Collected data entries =
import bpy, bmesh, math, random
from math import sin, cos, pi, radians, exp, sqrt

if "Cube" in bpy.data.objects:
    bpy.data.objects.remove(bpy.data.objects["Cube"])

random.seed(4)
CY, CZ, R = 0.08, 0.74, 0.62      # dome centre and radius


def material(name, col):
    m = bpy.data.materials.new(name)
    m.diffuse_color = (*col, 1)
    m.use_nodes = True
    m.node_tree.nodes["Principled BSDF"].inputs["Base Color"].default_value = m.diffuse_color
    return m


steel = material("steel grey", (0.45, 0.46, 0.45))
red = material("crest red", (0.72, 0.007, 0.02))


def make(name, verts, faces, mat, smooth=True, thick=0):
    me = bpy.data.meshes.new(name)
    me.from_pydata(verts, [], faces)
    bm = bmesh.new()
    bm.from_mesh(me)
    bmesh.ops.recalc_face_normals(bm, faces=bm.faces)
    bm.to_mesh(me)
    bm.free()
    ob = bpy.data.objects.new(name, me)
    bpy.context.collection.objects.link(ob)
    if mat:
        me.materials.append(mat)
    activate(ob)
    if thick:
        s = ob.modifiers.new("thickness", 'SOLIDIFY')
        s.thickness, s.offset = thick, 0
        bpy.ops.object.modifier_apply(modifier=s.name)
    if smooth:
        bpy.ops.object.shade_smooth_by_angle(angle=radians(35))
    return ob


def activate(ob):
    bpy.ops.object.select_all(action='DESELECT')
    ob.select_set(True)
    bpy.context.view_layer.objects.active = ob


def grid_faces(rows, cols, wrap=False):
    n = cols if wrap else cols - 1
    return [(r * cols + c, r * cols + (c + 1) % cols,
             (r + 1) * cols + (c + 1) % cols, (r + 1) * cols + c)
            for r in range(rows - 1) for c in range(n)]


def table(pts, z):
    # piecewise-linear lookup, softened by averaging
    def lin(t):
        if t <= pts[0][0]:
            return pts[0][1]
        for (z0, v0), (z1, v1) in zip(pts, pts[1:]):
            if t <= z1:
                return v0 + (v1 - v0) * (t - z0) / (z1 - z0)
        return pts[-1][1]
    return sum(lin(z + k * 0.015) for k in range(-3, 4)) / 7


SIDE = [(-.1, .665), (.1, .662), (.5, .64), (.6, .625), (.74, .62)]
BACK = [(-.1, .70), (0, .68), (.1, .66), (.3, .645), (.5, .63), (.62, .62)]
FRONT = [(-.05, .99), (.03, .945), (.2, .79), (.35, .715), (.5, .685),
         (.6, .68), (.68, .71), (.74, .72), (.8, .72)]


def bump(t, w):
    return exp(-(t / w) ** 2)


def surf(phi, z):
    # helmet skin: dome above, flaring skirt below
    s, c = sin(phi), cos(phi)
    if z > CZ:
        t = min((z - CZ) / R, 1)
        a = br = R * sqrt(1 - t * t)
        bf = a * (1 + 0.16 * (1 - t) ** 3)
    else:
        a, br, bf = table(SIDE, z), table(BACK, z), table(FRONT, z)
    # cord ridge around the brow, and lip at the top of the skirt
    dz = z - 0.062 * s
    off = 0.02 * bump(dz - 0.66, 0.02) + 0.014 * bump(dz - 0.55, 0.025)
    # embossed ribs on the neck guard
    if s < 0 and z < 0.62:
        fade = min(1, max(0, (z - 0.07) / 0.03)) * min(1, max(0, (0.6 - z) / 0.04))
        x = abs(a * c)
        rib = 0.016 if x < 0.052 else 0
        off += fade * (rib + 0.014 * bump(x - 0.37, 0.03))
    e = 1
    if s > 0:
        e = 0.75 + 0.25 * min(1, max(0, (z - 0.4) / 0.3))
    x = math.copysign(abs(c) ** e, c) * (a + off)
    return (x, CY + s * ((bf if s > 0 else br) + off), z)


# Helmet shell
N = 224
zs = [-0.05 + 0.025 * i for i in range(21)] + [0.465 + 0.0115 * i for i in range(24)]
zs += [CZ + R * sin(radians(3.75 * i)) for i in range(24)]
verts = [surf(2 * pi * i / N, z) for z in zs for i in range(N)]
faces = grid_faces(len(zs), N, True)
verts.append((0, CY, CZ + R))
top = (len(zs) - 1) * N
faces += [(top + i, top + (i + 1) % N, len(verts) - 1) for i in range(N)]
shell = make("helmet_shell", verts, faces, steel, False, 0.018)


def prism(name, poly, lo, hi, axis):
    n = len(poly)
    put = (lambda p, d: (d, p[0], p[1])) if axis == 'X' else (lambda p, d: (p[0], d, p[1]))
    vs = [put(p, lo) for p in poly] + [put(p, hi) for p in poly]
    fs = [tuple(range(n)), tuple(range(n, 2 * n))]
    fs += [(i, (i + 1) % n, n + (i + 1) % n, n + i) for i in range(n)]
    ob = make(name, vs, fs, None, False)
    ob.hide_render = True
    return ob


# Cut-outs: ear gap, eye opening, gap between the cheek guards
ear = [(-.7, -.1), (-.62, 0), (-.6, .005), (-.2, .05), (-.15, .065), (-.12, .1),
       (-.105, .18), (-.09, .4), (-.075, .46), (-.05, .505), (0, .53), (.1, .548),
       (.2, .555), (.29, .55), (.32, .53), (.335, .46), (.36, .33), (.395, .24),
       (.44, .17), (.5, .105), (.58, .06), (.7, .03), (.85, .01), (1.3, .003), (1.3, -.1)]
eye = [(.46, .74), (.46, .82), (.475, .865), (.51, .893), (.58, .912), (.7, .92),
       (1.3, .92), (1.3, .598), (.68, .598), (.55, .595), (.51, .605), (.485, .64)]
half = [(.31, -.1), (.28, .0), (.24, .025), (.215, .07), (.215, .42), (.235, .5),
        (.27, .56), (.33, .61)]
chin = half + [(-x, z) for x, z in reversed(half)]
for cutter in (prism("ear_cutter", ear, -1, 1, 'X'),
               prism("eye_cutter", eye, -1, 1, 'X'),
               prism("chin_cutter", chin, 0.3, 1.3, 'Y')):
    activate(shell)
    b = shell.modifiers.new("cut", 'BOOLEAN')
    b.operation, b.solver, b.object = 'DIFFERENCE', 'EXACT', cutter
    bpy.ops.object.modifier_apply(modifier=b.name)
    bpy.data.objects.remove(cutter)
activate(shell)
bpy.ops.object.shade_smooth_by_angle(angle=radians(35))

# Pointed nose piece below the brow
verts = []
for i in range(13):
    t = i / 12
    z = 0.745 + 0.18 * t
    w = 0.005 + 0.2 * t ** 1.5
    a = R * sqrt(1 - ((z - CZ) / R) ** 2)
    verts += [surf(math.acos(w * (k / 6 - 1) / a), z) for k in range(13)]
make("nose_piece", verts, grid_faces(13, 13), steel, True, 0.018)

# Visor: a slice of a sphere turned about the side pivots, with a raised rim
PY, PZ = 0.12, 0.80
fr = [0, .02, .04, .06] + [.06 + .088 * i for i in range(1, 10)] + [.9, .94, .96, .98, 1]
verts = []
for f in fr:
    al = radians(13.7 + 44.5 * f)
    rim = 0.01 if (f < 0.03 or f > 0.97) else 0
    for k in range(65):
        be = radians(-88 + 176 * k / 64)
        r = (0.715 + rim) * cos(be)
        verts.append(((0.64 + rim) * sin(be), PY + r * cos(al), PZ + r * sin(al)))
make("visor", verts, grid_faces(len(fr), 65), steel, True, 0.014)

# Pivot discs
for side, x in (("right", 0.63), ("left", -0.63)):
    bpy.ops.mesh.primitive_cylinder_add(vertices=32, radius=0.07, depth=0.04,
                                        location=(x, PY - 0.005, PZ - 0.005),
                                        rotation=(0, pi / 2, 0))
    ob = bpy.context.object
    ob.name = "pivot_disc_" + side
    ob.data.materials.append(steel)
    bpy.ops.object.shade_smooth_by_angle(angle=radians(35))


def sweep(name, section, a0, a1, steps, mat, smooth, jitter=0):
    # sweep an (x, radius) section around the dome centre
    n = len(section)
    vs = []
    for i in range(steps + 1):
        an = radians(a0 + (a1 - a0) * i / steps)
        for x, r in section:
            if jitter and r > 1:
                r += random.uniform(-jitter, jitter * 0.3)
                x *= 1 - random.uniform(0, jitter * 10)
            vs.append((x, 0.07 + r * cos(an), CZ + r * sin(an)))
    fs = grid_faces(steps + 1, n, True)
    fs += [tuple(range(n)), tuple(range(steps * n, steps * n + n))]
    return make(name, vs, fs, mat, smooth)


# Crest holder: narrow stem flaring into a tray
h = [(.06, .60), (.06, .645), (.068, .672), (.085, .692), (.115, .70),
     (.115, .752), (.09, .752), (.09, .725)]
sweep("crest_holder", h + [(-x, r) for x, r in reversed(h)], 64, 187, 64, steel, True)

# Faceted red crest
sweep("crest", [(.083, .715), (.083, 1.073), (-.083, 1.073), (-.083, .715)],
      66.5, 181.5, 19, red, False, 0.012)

TASK DETAILS =
Check each line of the records for the word "shell", then state how many lines have it, as a number only.

WRITTEN RESPONSE =
5